Experimental results are presented to show that energy input to Au/Si interface specimens by the particle beam during "ion" thinning is sufficient to raise the specimen temperature to a somewhat surprising 370°C, and to cause microstructural instability in the form of eutectic melting and interface migration. By analysis of various possible thermal energy dissipation mechanisms it was shown that poor thermal conduction through the specimen support was responsible. The heating effects can be eliminated in the present case by the somewhat inconvenient use of a low-temperature, cooled specimen support. It is suggested that most such heating effects can be more conveniently eliminated by use of specimen supports made from high thermal conductivity materials. These measures to reduce specimen heating will become more important as particle beam thinning is increasingly applied to a wider range of less refractory materials.
ASJC Scopus subject areas

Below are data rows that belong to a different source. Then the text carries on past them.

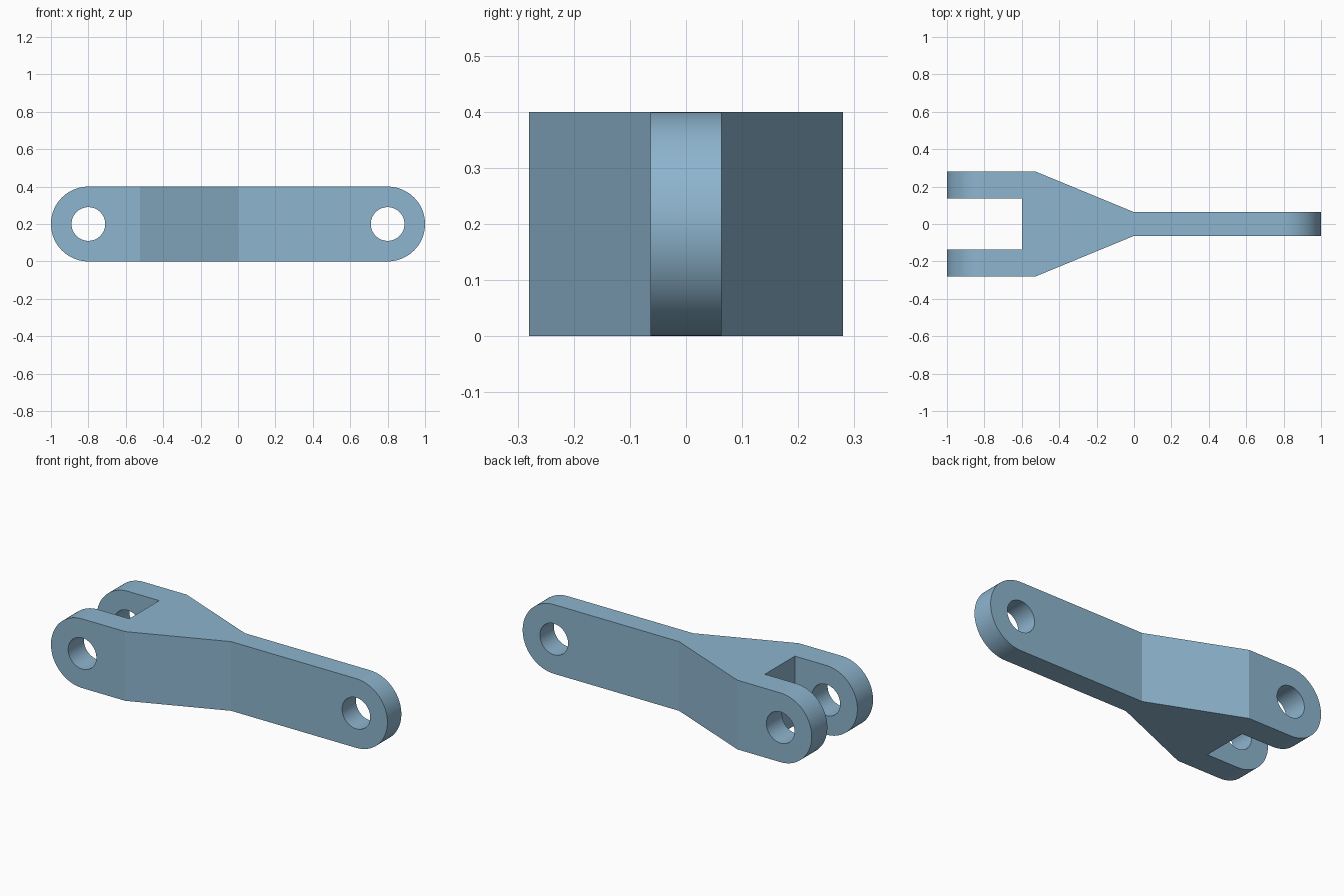
import bpy, bmesh, math
from mathutils import Vector

if "Cube" in bpy.data.objects:
    bpy.data.objects.remove(bpy.data.objects["Cube"])


def prism(name, points, direction):
    """Closed solid made by sweeping a flat outline along a direction."""
    bm = bmesh.new()
    face = bm.faces.new([bm.verts.new(p) for p in points])
    swept = bmesh.ops.extrude_face_region(bm, geom=[face])
    verts = [v for v in swept["geom"] if isinstance(v, bmesh.types.BMVert)]
    bmesh.ops.translate(bm, verts=verts, vec=Vector(direction))
    bmesh.ops.recalc_face_normals(bm, faces=bm.faces[:])
    mesh = bpy.data.meshes.new(name)
    bm.to_mesh(mesh)
    bm.free()
    obj = bpy.data.objects.new(name, mesh)
    bpy.context.collection.objects.link(obj)
    return obj


def arc(cx, radius, start, end, steps):
    """Points on an arc in the xz plane, at mid height."""
    angles = [start + (end - start) * i / steps for i in range(steps + 1)]
    return [(cx + radius * math.cos(a), -0.5, 0.2 + radius * math.sin(a)) for a in angles]


def cut(obj, tool, operation):
    """Apply a boolean and discard the tool."""
    bpy.context.view_layer.objects.active = obj
    mod = obj.modifiers.new(operation, "BOOLEAN")
    mod.operation, mod.object, mod.solver = operation, tool, "EXACT"
    bpy.ops.object.modifier_apply(modifier=mod.name)
    bpy.data.objects.remove(tool, do_unlink=True)


# Side outline: bar with round ends
ends = (arc(0.8, 0.2, -math.pi / 2, math.pi / 2, 48)
        + arc(-0.8, 0.2, math.pi / 2, 3 * math.pi / 2, 48))
link = prism("clevis_link", ends, (0, 1, 0))

# Plan outline: fork, taper and thin tongue
half = [(-0.6, 0.137), (-1.1, 0.137), (-1.1, 0.28), (-0.525, 0.28), (0, 0.0635), (1.1, 0.0635)]
outline = half + [(x, -y) for x, y in reversed(half)]
plan = prism("plan_tool", [(x, y, -0.2) for x, y in outline], (0, 0, 0.8))
cut(link, plan, "INTERSECT")

# Pin holes through fork and tongue
for x in (-0.8, 0.8):
    ring = arc(x, 0.09, 0, 2 * math.pi, 64)[:-1]
    cut(link, prism("pin_hole_tool", ring, (0, 1, 0)), "DIFFERENCE")

# Painted steel blue
steel = bpy.data.materials.new("steel_blue")
steel.diffuse_color = (0.27, 0.46, 0.62, 1)
steel.use_nodes = True
steel.node_tree.nodes["Principled BSDF"].inputs["Base Color"].default_value = steel.diffuse_color
link.data.materials.clear()
link.data.materials.append(steel)

# Smooth round surfaces, sharp edges kept
bpy.ops.object.select_all(action="DESELECT")
link.select_set(True)
bpy.context.view_layer.objects.active = link
bpy.ops.object.shade_smooth_by_angle(angle=math.radians(20))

- Electronic, Optical and Magnetic Materials
- Atomic and Molecular Physics, and Optics